Type of Gap: ...between male and female salaries
In the UK university sector in 2004, women earned on average £30,500 per annum - more than £5,000 per annum less than the average for men, constituting a pay gap of 14%.
Type of practice: Leadership & company commitment
A large scale Pay Framework exercise was undertaken by the School in 2006, to assimilate the majority of staff onto a unified grading structure underpinned by analytical job evaluation and based on a single pay spine. The purpose was to ensure that equal pay for work of equal value was adhered to within the School.
The opportunity was also taken to harmonise conditions such as annual leave, sick pay and working hours.
An Equal Pay Audit was carried out on 2008 data, two years after the after the new grading structure had been introduced. The aim was to test the extent to which the Pay Framework Exercise had resulted in pay gaps of less than 5%, and to identify the reasons for any gaps above that benchmark
Equal Pay Audit is an ongoing process, the next to be carried out using 2011 data. This will identify the current position, note any adverse/positive changes in the intervening period and highlight any further interventions required.
The intervention had proved extremely successful. Only one staff group was identified with a pay gap greater than 5%. This gap could be attributed to staff on salary protection (red-circling) and students on placement who are with the School for one year only, and thus never achieve incremental progression.

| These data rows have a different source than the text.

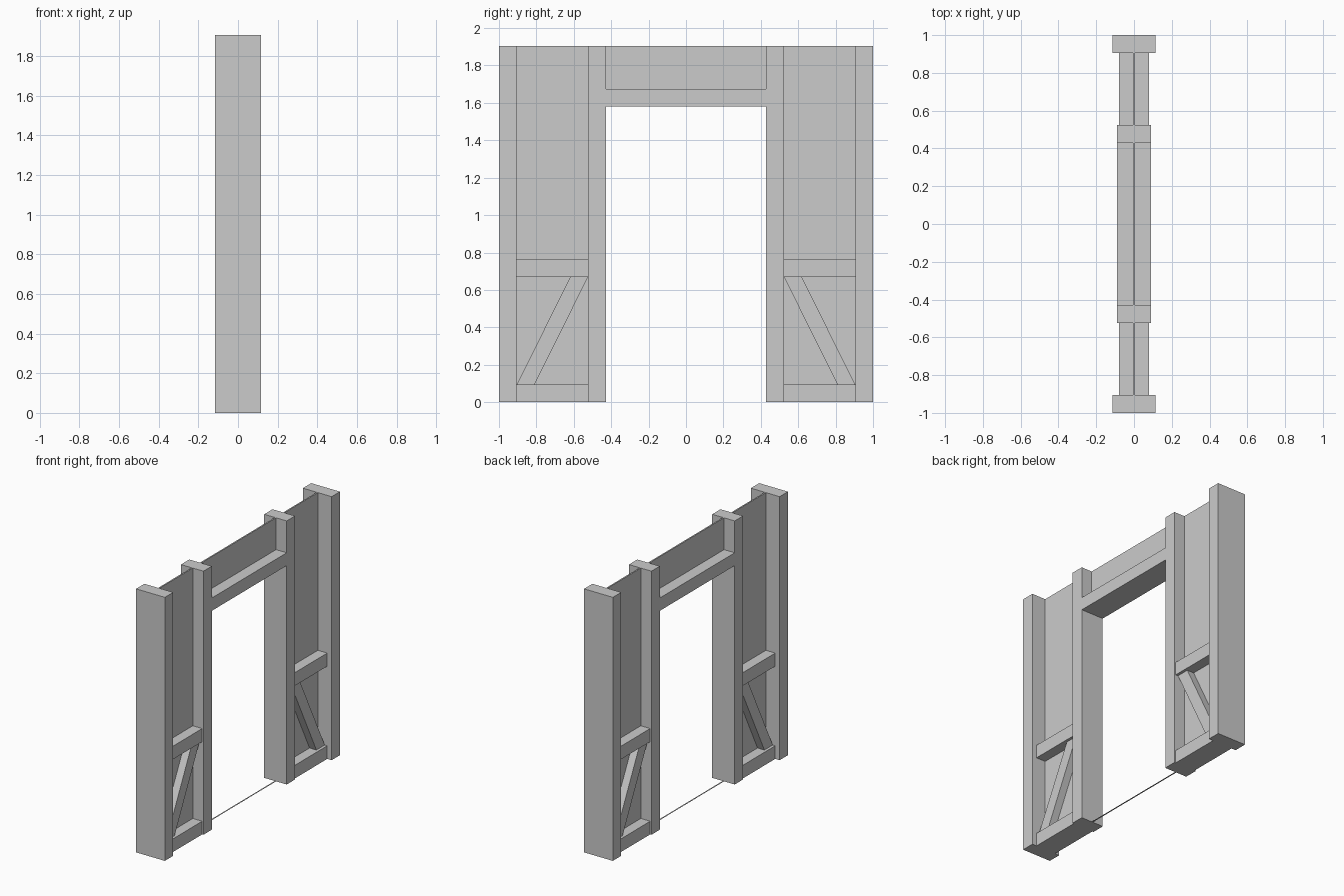
import bpy
import bmesh

cube = bpy.data.objects.get("Cube")
if cube:
    bpy.data.objects.remove(cube, do_unlink=True)

grey = bpy.data.materials.new("plain grey")
grey.use_nodes = True
grey.diffuse_color = (0.6, 0.6, 0.6, 1)
grey.node_tree.nodes["Principled BSDF"].inputs["Base Color"].default_value = grey.diffuse_color

HEIGHT = 1.905
END, OUTER, INNER, DOOR = 1.0, 0.905, 0.523, 0.428   # distances along y
TIMBER = 0.095


def prism(name, outline, half_depth):
    """Extrude a (y, z) outline symmetrically along x."""
    bm = bmesh.new()
    near = [bm.verts.new((-half_depth, y, z)) for y, z in outline]
    far = [bm.verts.new((half_depth, y, z)) for y, z in outline]
    bm.faces.new(near)
    bm.faces.new(far[::-1])
    n = len(outline)
    for i in range(n):
        j = (i + 1) % n
        bm.faces.new((near[i], far[i], far[j], near[j]))
    bmesh.ops.recalc_face_normals(bm, faces=bm.faces[:])
    mesh = bpy.data.meshes.new(name)
    bm.to_mesh(mesh)
    bm.free()
    mesh.materials.append(grey)
    obj = bpy.data.objects.new(name, mesh)
    bpy.context.collection.objects.link(obj)
    return obj


def beam(name, y0, y1, z0, z1, half_depth):
    return prism(name, [(y0, z0), (y1, z0), (y1, z1), (y0, z1)], half_depth)


# Framed bays either side of the doorway
for side, s in (("front", -1), ("back", 1)):
    beam(side + "_outer_post", s * OUTER, s * END, 0, HEIGHT, 0.115)
    beam(side + "_door_post", s * DOOR, s * INNER, 0, HEIGHT, 0.09)
    beam(side + "_wall_panel", s * INNER, s * OUTER, 0, HEIGHT, 0.005)
    beam(side + "_bottom_rail", s * INNER, s * OUTER, 0, TIMBER, 0.08)
    beam(side + "_middle_rail", s * INNER, s * OUTER, 0.67, 0.765, 0.08)
    prism(side + "_diagonal_brace",
          [(s * OUTER, TIMBER), (s * (OUTER - TIMBER), TIMBER),
           (s * INNER, 0.67), (s * (INNER + TIMBER), 0.67)], 0.06)

# Doorway head and threshold
beam("lintel", -DOOR, DOOR, 1.582, 1.675, 0.09)
beam("panel_above_door", -DOOR, DOOR, 1.675, HEIGHT, 0.005)
beam("threshold_strip", -DOOR, DOOR, 0, 0.001, 0.005)
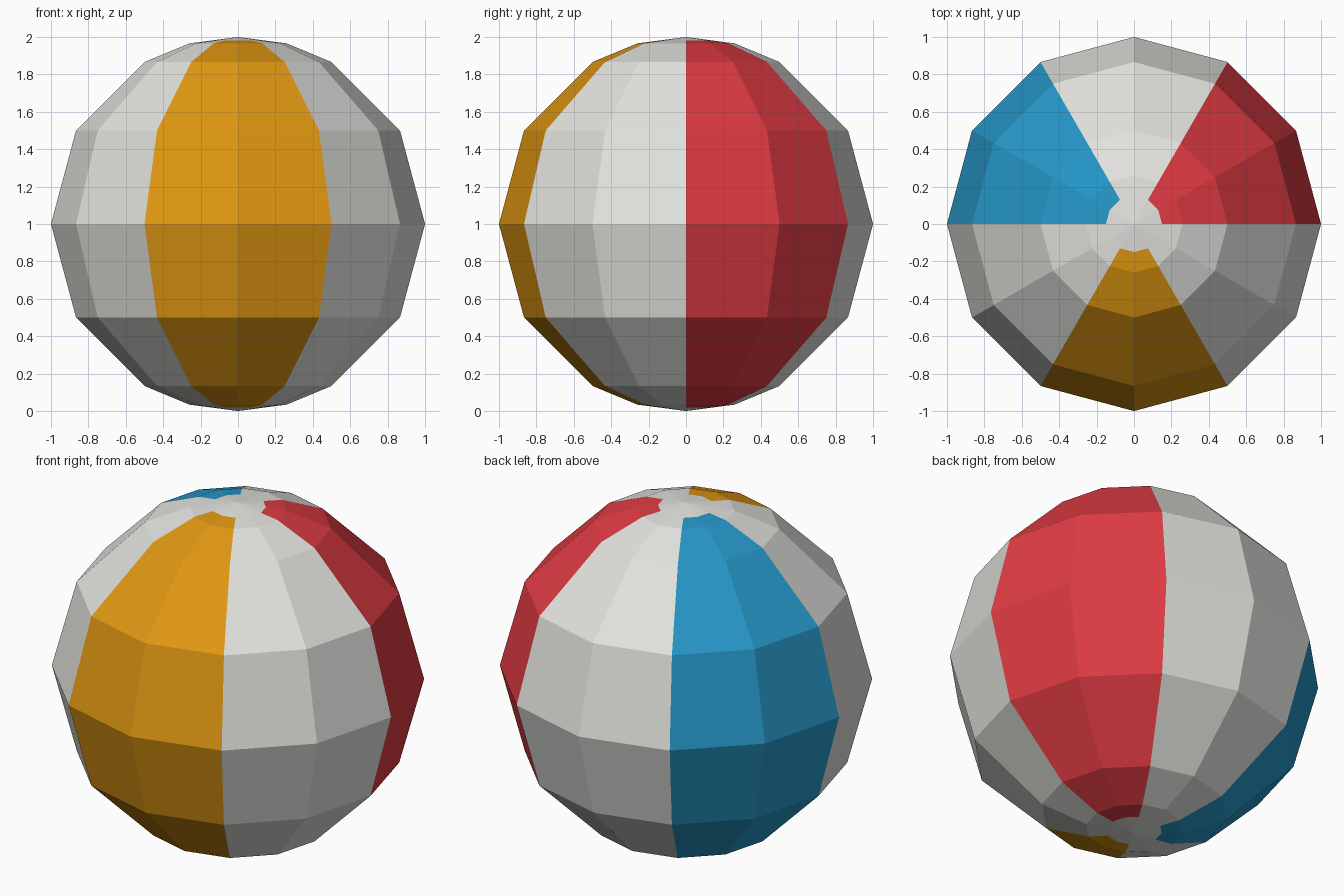
import bpy, bmesh, math

if "Cube" in bpy.data.objects:
    bpy.data.objects.remove(bpy.data.objects["Cube"])

def material(name, rgb):
    m = bpy.data.materials.new(name)
    m.diffuse_color = (*rgb, 1)
    m.use_nodes = True
    m.node_tree.nodes["Principled BSDF"].inputs["Base Color"].default_value = m.diffuse_color
    return m

materials = [material("white", (0.76, 0.77, 0.73)),
             material("red", (0.74, 0.044, 0.056)),
             material("blue", (0.019, 0.31, 0.58)),
             material("orange", (0.74, 0.31, 0.006))]

# Half profile from pole to equator: (radius, height above centre)
upper = [(0, 1), (0.15, 0.98), (0.259, 0.966), (0.5, 0.866), (0.866, 0.5)]
profile = upper + [(1, 0)] + [(r, -z) for r, z in reversed(upper)]

# Ball: profile revolved in 12 flat segments
bm = bmesh.new()
verts = [bm.verts.new((r, 0, z + 1)) for r, z in profile]
edges = [bm.edges.new(pair) for pair in zip(verts, verts[1:])]
bmesh.ops.spin(bm, geom=verts + edges, cent=(0, 0, 0), axis=(0, 0, 1),
               angle=math.tau, steps=12, use_merge=False)
bmesh.ops.remove_doubles(bm, verts=bm.verts, dist=0.001)
bmesh.ops.recalc_face_normals(bm, faces=bm.faces)

# Colour: white caps at the poles, six 60 degree panels between them
panels = [1, 0, 2, 0, 3, 0]
for f in bm.faces:
    c = f.calc_center_median()
    f.smooth = False
    panel = int((math.atan2(c.y, c.x) % math.tau) / (math.pi / 3)) % 6
    f.material_index = 0 if math.hypot(c.x, c.y) < 0.14 else panels[panel]

mesh = bpy.data.meshes.new("beach_ball")
bm.to_mesh(mesh)
bm.free()
for m in materials:
    mesh.materials.append(m)
bpy.context.collection.objects.link(bpy.data.objects.new("beach_ball", mesh))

- Only one staff group out of a total of 12 covered by the Exercise had a pay gap higher than 5%.
- The gap was explored and could be explained through protected salaries and one year student placements
- The job evaluation scheme was demonstrated to be working within the School and delivering equal pay for work of equal value
- Time and resources required to introduce the structure and conduct job evaluations for 673 staff
- Ensuring that staff fill out the necessary paperwork accurately and on time
- Defending a job evaluation scheme that, despite delivering on equal pay, is often seen as bureaucratic, irrelevant and unnecessary